REQUIREMENT = What you return must be an exact copy of the lines in the listing below between the line holding "p = pivot + (p - pivot) * scale" and the line holding "bpy.context.view_layer.objects.active = lid", inclusive, and nothing more.
#### MATERIAL SHOWN
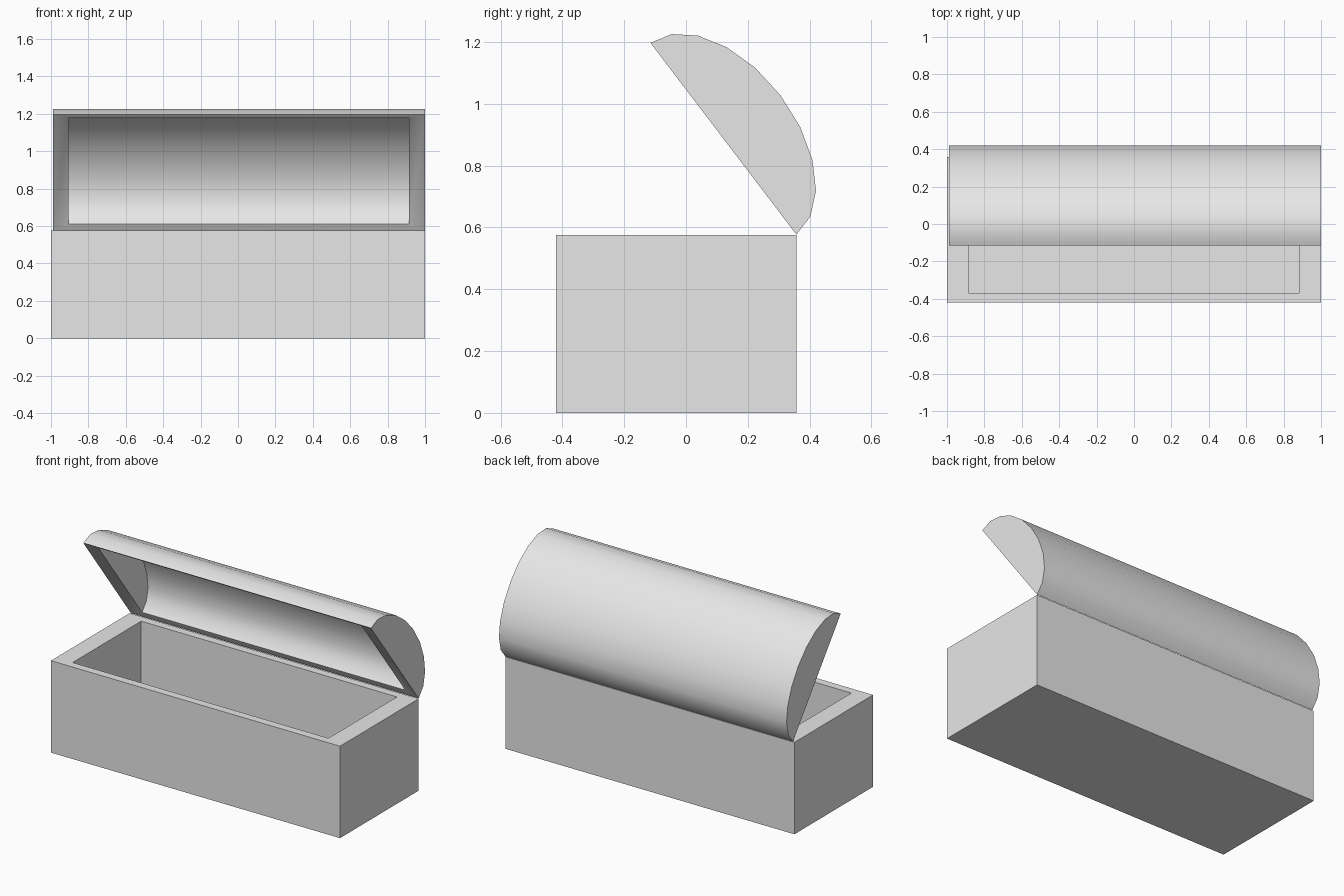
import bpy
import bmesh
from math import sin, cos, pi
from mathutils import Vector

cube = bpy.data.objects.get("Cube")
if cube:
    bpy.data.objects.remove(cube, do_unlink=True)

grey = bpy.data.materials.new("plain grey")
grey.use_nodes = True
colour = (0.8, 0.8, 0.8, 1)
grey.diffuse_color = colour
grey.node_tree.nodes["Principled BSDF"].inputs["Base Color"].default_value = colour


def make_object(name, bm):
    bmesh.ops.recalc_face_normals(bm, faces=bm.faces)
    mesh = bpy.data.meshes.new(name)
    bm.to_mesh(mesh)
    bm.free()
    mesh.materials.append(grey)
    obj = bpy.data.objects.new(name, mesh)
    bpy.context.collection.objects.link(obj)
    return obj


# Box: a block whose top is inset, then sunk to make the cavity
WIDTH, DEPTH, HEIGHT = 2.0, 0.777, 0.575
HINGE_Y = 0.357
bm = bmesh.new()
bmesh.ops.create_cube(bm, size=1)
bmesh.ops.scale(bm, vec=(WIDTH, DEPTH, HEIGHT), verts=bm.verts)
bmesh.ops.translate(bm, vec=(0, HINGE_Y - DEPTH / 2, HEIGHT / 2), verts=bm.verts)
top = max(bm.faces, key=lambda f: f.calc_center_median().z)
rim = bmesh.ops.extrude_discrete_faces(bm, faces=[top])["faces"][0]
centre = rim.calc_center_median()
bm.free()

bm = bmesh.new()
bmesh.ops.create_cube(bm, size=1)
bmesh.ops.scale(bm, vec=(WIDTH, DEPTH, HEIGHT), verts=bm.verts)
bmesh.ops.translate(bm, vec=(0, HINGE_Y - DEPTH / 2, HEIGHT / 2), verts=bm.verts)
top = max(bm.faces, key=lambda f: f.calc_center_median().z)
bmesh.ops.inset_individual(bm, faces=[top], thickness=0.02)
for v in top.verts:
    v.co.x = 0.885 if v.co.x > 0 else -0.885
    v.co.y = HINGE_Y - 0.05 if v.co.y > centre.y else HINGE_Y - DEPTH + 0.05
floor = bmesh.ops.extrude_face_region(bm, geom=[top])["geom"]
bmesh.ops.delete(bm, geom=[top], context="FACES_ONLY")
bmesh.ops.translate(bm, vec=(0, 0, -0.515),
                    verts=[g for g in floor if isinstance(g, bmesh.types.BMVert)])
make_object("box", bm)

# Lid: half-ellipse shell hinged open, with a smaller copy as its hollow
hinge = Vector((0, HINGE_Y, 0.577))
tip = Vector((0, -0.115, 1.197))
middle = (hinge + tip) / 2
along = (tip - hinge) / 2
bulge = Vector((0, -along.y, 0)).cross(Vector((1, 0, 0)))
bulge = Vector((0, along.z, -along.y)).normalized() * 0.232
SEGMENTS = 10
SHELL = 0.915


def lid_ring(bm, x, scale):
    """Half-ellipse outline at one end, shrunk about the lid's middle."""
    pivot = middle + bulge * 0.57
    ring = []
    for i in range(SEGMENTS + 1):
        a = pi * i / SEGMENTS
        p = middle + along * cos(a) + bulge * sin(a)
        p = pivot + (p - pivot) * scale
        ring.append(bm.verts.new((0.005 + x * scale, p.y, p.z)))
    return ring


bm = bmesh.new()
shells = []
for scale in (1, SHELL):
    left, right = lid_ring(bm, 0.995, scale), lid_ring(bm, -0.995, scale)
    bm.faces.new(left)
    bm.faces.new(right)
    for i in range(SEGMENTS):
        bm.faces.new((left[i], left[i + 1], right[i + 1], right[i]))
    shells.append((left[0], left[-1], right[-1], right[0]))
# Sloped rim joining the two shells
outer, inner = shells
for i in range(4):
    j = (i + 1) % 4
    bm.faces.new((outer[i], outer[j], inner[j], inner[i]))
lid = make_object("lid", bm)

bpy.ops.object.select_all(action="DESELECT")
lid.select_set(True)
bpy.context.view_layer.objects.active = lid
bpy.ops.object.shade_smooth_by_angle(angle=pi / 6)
########
WRITTEN REPLY =
        p = pivot + (p - pivot) * scale
        ring.append(bm.verts.new((0.005 + x * scale, p.y, p.z)))
    return ring


bm = bmesh.new()
shells = []
for scale in (1, SHELL):
    left, right = lid_ring(bm, 0.995, scale), lid_ring(bm, -0.995, scale)
    bm.faces.new(left)
    bm.faces.new(right)
    for i in range(SEGMENTS):
        bm.faces.new((left[i], left[i + 1], right[i + 1], right[i]))
    shells.append((left[0], left[-1], right[-1], right[0]))
# Sloped rim joining the two shells
outer, inner = shells
for i in range(4):
    j = (i + 1) % 4
    bm.faces.new((outer[i], outer[j], inner[j], inner[i]))
lid = make_object("lid", bm)

bpy.ops.object.select_all(action="DESELECT")
lid.select_set(True)
bpy.context.view_layer.objects.active = lid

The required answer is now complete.